Priyanka Chopra Jonas is on a roll at the moment. Unfinished, her play-it-safe memoir, is due for publication this month, and the publicity blitz is on at full throttle. Priyanka is in London, staying in a bubble as she shoots for a forthcoming international production. We conduct our interview for the Jaipur Lit Fest between shots―she in an electric blue outfit, with a crackling fire in the background, while I sweat it out in muggy Mumbai. I had read her book in one go, and all of it was fresh in my mind as we spoke. I started with the last chapter first. There had been a barrage of non-stop back and forth between her publicists, me and the JLF team. There were far too many ‘sensitive’ questions that had to be avoided, even though they are mentioned in the book and are far from sensationalistic. I was amused by these fervent requests to keep our conversation sanitised and casual. I mean―PeeCee is a global personality who has smoothly handled television hosts like Jimmy Fallon and Ellen DeGeneres. What was she feeling so coy about?

I have interacted with Priyanka for over a decade, and always come away impressed. She is highly intelligent, frighteningly articulate, ambitious and disciplined. The memoir is described as a journey of self-discovery―and, in many ways, it is exactly that. Priyanka meticulously traces her childhood, teenage years, the beauty pageants she won and her unexpected entry into Bollywood. The rest is a familiar story known to her fans―her foray into music, subsequent move to Hollywood, Quantico and now The White Tiger―she is the executive producer of the hit movie and plays ‘Pinky Madam’ with panache. As a UNICEF ambassador, her voice is being heard across the world, especially her work with underprivileged children.


The book diligently chronicles her every triumph and achievement, and is sure to inspire young people. But does it reveal anything about her that is not in the public domain? Yes and no. She talks candidly about the racist comments she faced as a student in the US, and the taunts that came her way in Bollywood as a ‘dusky’ newcomer looking for the right break. As she herself states, she wants to hang on to 10 per cent of her life as a private space, not meant for sharing. The balance 90 per cent is all yours! I would have preferred to settle for a 60-40 ratio.

The last time we met was when she agreed to deliver the prestigious Penguin Annual Lecture in Delhi (2017). I was gobsmacked by her delivery that night―she dazzled and was an incandescent presence on stage. She flew in and flew out within hours, made no starry demands and behaved like an absolute trouper. There was zero evidence of jet lag, fatigue or impatience as she met young fans from an NGO she supports, in the lobby of the Taj Mahal Hotel, some of whom wept with emotion when she hugged them and spoke a few kind words. Dressed in a shocking pink jump suit, she looked and behaved every inch the international star she is.

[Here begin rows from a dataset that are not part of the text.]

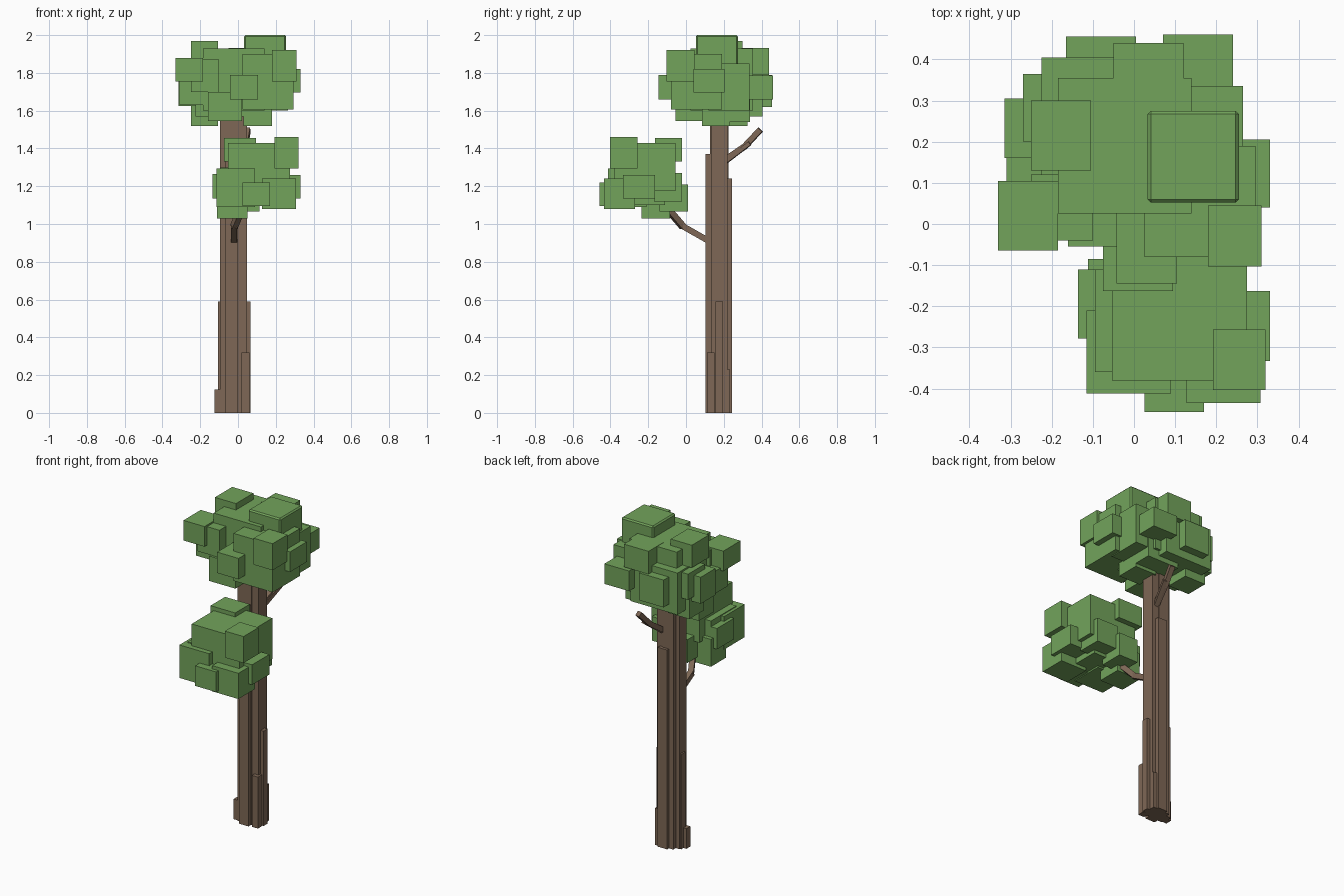
import bpy, bmesh
from mathutils import Vector, Matrix


def material(name, rgb):
    m = bpy.data.materials.new(name)
    m.diffuse_color = (*rgb, 1)
    return m


LEAF = material("leaf green", (0.17, 0.37, 0.105))
BARK = material("bark brown", (0.21, 0.137, 0.092))


def finish(name, bm, mat):
    bmesh.ops.recalc_face_normals(bm, faces=bm.faces)
    me = bpy.data.meshes.new(name)
    bm.to_mesh(me)
    bm.free()
    ob = bpy.data.objects.new(name, me)
    me.materials.append(mat)
    bpy.context.collection.objects.link(ob)
    return ob


def boxes(name, specs, mat):
    """Each spec is x0, x1, y0, y1, z0, z1."""
    bm = bmesh.new()
    for x0, x1, y0, y1, z0, z1 in specs:
        centre = Vector(((x0 + x1) / 2, (y0 + y1) / 2, (z0 + z1) / 2))
        size = Matrix.Diagonal((x1 - x0, y1 - y0, z1 - z0, 1))
        bmesh.ops.create_cube(bm, size=1, matrix=Matrix.Translation(centre) @ size)
    return finish(name, bm, mat)


def branch(name, points, width):
    """Chain of square sticks along the points."""
    bm = bmesh.new()
    for a, b in zip(points, points[1:]):
        a, b = Vector(a), Vector(b)
        d = b - a
        m = (Matrix.Translation((a + b) / 2) @ d.to_track_quat('Z', 'Y').to_matrix().to_4x4()
             @ Matrix.Diagonal((width, width, d.length + width * 0.4, 1)))
        bmesh.ops.create_cube(bm, size=1, matrix=m)
    return finish(name, bm, BARK)


# Trunk: tall bark columns of different heights
boxes("trunk", [
    (-.095, -.035, .13, .20, 0, 1.65),
    (-.065, .000, .103, .20, 0, 1.37),
    (-.012, .047, .135, .22, 0, 1.65),
    (-.040, .025, .15, .243, 0, 1.24),
    (-.070, .003, .128, .225, 0, 1.65),
], BARK)

# Roots: short columns around the foot
boxes("trunk_base", [
    (-.105, -.05, .155, .197, 0, .59),
    (.02, .067, .155, .195, 0, .59),
    (.018, .06, .11, .15, 0, .32),
    (-.125, -.08, .135, .175, 0, .125),
    (.01, .05, .205, .232, 0, .23),
], BARK)

# Branches
branch("front_branch", [(-.02, .13, .905), (-.02, -.02, .99), (.01, -.08, 1.06), (.03, -.14, 1.15)], .032)
branch("rear_branch", [(.01, .20, 1.335), (.035, .31, 1.41), (.05, .39, 1.495)], .03)
branch("rear_twig", [(.02, .21, 1.33), (.055, .335, 1.425)], .022)

# Upper crown
boxes("upper_leaves", [
    (-.185, .14, .025, .355, 1.60, 1.93),
    (-.225, .10, .09, .405, 1.57, 1.83),
    (.025, .295, -.08, .19, 1.605, 1.90),
    (.05, .265, .12, .335, 1.60, 1.85),
    (-.25, -.105, .13, .30, 1.83, 1.97),
    (-.05, .12, .295, .44, 1.79, 1.932),
    (-.165, .005, .31, .456, 1.62, 1.79),
    (.07, .24, .31, .46, 1.66, 1.785),
    (-.33, -.185, -.065, .105, 1.755, 1.88),
    (-.315, -.16, .16, .305, 1.625, 1.79),
    (-.27, -.12, .20, .365, 1.66, 1.82),
    (-.25, -.10, -.04, .12, 1.70, 1.87),
    (-.31, -.16, .03, .17, 1.63, 1.77),
    (-.16, .02, -.055, .10, 1.545, 1.70),
    (.18, .31, -.103, .045, 1.755, 1.92),
    (-.042, .105, -.145, .03, 1.66, 1.79),
    (.18, .33, .04, .205, 1.695, 1.82),
    (.03, .18, .085, .23, 1.52, 1.66),
    (-.25, -.105, .18, .325, 1.52, 1.68),
    (-.04, .18, .22, .34, 1.54, 1.70),
], LEAF)

# Top block of the crown with softened edges
cap = boxes("top_leaf_block", [(.033, .255, .052, .275, 1.738, 2.0)], LEAF)
bevel = cap.modifiers.new("edge", 'BEVEL')
bevel.width = .008
bevel.segments = 1

# Lower crown on the front branch
boxes("lower_leaves", [
    (-.053, .275, -.38, -.055, 1.175, 1.43),
    (-.095, .20, -.36, -.11, 1.10, 1.30),
    (.192, .32, -.403, -.256, 1.295, 1.46),
    (-.115, .09, -.412, -.21, 1.09, 1.295),
    (.127, .307, -.435, -.27, 1.08, 1.24),
    (.025, .17, -.457, -.30, 1.095, 1.22),
    (.18, .33, -.333, -.163, 1.135, 1.26),
    (-.136, .01, -.278, -.11, 1.135, 1.265),
    (-.112, .05, -.235, -.085, 1.03, 1.20),
    (-.018, .115, -.14, .01, 1.065, 1.21),
    (-.075, .095, -.163, -.02, 1.33, 1.455),
    (.10, .25, -.17, -.022, 1.12, 1.27),
], LEAF)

All our encounters over the years have been relaxed, woman-to-woman exchanges. Priyanka’s mother, Madhu, is a ‘real babe’ (down-to-earth, outspoken) I enjoy meeting. But it is Ashok, her late father, whose presence dominates the narrative. She proudly carries him on her wrist with a tattoo that reads, ‘Daddy’s li’l girl’.

And, yes, if you are dying to know what makes her marriage to Nick Jonas tick―Priyanka provides a mantra. For me it was the mention of a mandir next to the grand piano in their Beverly Hills home that said more about their bond than all the words devoted to their first date, unexpected proposal and present life.